Begin at the top of the records and copy each line exactly. The line containing "grey.use_nodes = True" is the last one to include.

** Opening THE DATA block **

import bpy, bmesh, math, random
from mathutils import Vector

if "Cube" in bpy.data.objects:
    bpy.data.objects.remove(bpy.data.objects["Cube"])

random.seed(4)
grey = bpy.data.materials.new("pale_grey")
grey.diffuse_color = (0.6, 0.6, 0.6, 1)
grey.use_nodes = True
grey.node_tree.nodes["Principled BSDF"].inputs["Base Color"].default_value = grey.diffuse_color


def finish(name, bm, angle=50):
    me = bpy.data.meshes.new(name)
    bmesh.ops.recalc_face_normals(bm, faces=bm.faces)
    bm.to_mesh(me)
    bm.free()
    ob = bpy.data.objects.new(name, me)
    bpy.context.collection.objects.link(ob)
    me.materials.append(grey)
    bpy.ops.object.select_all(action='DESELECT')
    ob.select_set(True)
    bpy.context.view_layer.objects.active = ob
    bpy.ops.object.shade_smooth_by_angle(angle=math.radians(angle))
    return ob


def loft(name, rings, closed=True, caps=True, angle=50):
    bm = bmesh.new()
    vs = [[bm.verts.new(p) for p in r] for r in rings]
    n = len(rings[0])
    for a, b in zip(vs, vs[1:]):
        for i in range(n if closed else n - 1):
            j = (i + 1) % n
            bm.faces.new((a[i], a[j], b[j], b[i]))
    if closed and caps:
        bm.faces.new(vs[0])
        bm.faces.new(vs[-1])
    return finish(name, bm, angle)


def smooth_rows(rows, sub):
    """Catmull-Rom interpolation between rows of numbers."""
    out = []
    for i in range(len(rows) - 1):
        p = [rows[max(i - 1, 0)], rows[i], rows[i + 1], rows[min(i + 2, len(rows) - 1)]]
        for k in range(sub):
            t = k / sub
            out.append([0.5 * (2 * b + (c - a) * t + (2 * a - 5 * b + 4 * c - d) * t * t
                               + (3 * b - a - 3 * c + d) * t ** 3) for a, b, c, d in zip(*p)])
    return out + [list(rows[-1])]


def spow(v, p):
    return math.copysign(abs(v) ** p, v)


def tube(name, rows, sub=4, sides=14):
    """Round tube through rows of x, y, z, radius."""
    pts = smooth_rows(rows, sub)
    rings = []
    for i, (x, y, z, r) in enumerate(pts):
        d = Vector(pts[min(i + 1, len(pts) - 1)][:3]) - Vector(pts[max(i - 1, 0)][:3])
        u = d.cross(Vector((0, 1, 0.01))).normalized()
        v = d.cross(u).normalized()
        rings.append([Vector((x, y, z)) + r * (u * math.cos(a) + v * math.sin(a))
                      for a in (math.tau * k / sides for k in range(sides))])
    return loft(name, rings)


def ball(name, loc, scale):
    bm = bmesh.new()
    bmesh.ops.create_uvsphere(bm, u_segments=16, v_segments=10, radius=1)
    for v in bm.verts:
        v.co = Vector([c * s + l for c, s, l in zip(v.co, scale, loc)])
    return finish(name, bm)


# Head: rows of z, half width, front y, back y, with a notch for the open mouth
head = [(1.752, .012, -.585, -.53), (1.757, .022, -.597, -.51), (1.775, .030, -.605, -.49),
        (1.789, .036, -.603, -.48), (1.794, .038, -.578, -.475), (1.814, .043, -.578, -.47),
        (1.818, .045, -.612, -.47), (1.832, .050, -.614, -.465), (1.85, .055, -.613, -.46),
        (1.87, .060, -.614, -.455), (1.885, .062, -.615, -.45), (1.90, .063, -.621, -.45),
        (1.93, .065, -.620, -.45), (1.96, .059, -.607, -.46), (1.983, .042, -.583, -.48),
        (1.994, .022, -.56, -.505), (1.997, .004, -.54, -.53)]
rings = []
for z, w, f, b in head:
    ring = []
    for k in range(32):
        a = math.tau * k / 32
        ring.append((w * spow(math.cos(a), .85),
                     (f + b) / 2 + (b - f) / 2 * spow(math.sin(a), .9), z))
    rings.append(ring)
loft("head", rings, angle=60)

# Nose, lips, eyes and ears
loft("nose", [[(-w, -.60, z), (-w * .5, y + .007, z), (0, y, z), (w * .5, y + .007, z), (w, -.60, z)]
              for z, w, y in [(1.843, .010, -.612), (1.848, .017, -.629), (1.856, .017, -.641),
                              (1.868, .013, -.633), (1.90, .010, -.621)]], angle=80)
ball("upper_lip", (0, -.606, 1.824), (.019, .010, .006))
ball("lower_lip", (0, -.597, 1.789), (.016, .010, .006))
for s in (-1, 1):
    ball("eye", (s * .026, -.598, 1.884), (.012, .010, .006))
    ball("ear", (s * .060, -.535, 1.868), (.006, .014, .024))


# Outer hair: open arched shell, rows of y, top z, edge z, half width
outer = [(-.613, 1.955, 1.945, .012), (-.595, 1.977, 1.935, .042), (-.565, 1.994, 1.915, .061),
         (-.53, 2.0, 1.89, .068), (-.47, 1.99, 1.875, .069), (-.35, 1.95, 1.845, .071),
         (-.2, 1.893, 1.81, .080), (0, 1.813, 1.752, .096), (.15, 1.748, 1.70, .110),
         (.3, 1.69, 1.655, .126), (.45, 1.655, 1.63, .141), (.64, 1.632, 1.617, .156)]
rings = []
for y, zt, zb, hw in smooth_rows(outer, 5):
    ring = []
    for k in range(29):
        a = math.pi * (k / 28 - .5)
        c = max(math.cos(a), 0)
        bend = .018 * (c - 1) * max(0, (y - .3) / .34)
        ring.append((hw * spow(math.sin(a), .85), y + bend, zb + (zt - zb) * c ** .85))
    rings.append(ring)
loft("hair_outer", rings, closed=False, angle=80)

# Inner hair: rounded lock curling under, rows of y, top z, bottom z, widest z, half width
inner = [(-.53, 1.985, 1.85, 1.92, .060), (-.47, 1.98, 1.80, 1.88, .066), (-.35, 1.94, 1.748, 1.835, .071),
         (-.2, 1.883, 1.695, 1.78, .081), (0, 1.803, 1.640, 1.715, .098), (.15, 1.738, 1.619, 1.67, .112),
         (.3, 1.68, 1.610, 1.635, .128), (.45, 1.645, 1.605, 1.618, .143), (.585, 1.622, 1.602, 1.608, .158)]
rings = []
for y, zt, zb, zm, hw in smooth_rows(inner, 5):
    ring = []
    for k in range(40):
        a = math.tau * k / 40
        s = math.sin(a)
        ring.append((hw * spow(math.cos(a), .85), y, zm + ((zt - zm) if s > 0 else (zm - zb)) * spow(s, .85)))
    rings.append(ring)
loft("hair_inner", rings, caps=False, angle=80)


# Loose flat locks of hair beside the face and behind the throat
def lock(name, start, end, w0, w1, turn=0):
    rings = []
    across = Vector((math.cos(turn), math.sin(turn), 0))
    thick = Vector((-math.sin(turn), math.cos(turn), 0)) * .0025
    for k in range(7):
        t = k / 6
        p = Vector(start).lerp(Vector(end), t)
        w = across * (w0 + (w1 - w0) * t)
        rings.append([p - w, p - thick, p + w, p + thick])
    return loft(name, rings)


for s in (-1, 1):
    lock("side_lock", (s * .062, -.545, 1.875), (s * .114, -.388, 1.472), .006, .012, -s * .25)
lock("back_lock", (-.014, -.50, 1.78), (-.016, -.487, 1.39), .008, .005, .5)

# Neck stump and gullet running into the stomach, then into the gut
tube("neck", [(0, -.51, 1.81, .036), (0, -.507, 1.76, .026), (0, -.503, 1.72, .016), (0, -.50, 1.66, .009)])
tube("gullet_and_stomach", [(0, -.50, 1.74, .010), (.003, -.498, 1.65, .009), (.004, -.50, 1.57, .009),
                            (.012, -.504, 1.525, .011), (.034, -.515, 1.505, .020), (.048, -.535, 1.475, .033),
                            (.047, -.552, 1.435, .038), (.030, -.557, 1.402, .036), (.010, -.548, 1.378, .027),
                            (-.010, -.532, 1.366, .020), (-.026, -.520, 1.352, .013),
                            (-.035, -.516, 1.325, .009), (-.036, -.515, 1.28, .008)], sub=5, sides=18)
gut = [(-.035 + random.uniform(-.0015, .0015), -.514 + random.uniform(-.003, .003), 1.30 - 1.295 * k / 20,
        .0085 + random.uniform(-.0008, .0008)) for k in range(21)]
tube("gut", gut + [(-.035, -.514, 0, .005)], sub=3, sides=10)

** Closing THE DATA block **

SOLUTION:
import bpy, bmesh, math, random
from mathutils import Vector

if "Cube" in bpy.data.objects:
    bpy.data.objects.remove(bpy.data.objects["Cube"])

random.seed(4)
grey = bpy.data.materials.new("pale_grey")
grey.diffuse_color = (0.6, 0.6, 0.6, 1)
grey.use_nodes = True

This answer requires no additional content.